• Instructions to follow
Look for "MeshStandardMaterial" in each line of the entries, and return the matching lines.

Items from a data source
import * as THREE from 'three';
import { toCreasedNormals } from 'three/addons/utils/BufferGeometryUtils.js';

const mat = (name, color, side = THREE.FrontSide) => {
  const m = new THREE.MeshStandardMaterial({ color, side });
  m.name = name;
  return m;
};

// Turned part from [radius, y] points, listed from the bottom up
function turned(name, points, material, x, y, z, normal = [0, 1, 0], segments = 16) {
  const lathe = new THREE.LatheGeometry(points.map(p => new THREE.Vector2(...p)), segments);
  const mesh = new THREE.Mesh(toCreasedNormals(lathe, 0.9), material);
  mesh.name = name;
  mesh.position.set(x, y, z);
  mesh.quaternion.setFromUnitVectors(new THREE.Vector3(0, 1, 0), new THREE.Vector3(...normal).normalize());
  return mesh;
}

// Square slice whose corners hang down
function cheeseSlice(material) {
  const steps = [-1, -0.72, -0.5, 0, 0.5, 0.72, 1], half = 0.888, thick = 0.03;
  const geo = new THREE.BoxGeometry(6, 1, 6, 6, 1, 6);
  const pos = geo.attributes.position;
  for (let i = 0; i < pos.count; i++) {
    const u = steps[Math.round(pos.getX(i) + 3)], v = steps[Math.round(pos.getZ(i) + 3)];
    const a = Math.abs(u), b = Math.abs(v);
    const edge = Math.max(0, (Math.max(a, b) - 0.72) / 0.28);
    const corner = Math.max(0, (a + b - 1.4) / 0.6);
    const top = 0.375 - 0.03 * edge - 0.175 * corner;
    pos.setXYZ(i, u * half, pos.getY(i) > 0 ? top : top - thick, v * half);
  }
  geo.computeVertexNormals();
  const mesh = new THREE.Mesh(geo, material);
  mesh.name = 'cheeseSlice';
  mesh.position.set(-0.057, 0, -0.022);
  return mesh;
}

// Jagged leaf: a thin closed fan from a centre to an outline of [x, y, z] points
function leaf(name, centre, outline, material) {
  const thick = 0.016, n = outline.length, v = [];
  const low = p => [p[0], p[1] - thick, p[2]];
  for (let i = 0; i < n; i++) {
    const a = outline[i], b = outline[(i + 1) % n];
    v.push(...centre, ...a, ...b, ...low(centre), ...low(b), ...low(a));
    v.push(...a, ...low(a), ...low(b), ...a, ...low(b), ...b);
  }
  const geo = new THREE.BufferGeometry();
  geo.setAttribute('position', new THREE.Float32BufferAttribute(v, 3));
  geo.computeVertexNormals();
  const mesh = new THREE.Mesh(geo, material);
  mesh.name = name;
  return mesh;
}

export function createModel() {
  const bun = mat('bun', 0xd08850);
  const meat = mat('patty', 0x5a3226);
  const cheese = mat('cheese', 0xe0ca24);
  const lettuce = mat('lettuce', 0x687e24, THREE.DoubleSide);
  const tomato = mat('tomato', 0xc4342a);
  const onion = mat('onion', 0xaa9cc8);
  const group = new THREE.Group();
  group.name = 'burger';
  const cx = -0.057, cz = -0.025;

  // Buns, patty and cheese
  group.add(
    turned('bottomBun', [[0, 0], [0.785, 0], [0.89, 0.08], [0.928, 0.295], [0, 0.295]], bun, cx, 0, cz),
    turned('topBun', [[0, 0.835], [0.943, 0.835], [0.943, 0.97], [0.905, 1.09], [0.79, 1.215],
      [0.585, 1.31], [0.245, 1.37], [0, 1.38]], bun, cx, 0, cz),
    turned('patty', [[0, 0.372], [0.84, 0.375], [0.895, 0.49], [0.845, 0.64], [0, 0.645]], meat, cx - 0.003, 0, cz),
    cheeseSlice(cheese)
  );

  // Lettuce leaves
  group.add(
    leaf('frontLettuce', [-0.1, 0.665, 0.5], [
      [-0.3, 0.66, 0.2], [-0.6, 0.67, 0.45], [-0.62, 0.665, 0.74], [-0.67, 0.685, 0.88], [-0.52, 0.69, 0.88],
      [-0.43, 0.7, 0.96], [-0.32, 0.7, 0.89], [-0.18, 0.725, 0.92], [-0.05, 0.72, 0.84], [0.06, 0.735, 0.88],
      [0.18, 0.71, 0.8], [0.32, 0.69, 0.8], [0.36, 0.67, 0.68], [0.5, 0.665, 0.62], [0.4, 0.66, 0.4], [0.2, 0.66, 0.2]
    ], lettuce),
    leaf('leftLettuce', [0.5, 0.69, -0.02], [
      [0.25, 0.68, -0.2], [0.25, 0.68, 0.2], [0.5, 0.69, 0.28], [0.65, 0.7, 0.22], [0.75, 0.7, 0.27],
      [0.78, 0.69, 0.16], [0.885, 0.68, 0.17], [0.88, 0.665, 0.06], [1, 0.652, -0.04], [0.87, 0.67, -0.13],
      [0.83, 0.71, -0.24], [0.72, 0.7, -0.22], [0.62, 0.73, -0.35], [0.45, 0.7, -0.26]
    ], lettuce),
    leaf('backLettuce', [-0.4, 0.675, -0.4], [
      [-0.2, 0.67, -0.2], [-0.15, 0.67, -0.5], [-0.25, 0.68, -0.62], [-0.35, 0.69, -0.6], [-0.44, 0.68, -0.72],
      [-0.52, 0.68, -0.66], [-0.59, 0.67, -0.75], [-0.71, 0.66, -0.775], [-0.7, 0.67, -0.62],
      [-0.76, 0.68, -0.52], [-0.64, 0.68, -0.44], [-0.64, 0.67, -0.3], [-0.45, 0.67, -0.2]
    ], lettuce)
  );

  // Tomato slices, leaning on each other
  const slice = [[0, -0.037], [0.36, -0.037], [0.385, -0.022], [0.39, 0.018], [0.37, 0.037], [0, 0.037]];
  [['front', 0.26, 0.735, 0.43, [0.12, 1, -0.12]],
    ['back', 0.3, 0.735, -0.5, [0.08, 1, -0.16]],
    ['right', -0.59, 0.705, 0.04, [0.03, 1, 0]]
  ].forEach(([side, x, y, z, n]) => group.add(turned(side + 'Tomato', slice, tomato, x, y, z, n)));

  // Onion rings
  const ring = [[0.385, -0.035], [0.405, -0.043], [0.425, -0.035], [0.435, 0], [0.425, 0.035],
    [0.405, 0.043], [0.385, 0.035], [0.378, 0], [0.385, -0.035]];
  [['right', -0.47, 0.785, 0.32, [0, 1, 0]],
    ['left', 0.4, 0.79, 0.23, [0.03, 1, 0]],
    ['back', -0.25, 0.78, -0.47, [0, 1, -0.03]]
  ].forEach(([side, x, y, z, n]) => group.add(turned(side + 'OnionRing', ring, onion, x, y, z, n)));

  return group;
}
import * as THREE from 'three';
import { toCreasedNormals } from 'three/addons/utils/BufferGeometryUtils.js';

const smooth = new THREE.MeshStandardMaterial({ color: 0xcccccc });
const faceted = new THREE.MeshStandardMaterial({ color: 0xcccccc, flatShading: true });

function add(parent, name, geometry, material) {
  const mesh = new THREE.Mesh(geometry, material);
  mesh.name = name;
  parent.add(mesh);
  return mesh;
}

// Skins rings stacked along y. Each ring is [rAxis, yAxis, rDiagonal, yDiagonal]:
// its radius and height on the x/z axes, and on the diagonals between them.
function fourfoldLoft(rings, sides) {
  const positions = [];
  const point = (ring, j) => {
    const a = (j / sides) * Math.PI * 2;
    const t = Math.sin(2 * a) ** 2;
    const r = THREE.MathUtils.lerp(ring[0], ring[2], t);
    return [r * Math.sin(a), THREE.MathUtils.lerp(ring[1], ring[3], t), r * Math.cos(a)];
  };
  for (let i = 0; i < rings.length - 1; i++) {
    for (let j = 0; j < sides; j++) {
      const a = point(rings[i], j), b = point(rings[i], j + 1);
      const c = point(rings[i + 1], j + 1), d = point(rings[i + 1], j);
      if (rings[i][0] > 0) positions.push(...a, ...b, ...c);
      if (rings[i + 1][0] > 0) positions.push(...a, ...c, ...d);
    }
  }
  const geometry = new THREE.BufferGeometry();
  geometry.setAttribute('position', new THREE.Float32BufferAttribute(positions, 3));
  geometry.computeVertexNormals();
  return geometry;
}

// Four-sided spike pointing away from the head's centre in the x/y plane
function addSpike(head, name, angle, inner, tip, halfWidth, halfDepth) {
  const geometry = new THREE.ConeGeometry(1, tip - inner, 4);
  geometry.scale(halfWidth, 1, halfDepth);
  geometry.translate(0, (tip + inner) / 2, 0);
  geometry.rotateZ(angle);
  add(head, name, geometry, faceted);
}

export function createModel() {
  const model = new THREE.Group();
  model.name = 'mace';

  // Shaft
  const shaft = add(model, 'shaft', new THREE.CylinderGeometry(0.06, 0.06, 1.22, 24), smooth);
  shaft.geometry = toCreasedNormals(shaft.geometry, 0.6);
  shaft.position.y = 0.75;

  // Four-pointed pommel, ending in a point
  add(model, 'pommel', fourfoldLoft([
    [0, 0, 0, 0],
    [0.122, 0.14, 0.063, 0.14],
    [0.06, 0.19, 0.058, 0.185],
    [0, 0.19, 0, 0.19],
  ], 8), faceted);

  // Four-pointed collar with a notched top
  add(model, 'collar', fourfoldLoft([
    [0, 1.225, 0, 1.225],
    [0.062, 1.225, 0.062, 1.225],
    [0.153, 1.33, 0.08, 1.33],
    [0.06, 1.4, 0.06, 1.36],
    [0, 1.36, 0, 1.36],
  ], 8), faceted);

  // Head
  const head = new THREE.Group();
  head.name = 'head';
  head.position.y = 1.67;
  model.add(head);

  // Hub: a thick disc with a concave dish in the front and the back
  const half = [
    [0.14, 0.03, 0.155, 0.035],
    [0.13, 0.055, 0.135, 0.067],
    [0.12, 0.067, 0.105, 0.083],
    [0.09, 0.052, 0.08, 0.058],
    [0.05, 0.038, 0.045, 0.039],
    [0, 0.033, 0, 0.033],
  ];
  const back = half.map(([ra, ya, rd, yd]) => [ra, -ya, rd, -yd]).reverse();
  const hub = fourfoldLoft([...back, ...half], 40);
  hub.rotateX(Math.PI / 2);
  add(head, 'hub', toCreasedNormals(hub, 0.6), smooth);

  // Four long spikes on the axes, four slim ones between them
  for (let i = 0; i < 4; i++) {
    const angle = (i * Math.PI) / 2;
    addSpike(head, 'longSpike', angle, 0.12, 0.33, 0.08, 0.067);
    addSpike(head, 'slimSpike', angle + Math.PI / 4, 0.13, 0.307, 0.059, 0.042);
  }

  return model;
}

• Response to this exercise
  const m = new THREE.MeshStandardMaterial({ color, side });
const smooth = new THREE.MeshStandardMaterial({ color: 0xcccccc });
const faceted = new THREE.MeshStandardMaterial({ color: 0xcccccc, flatShading: true });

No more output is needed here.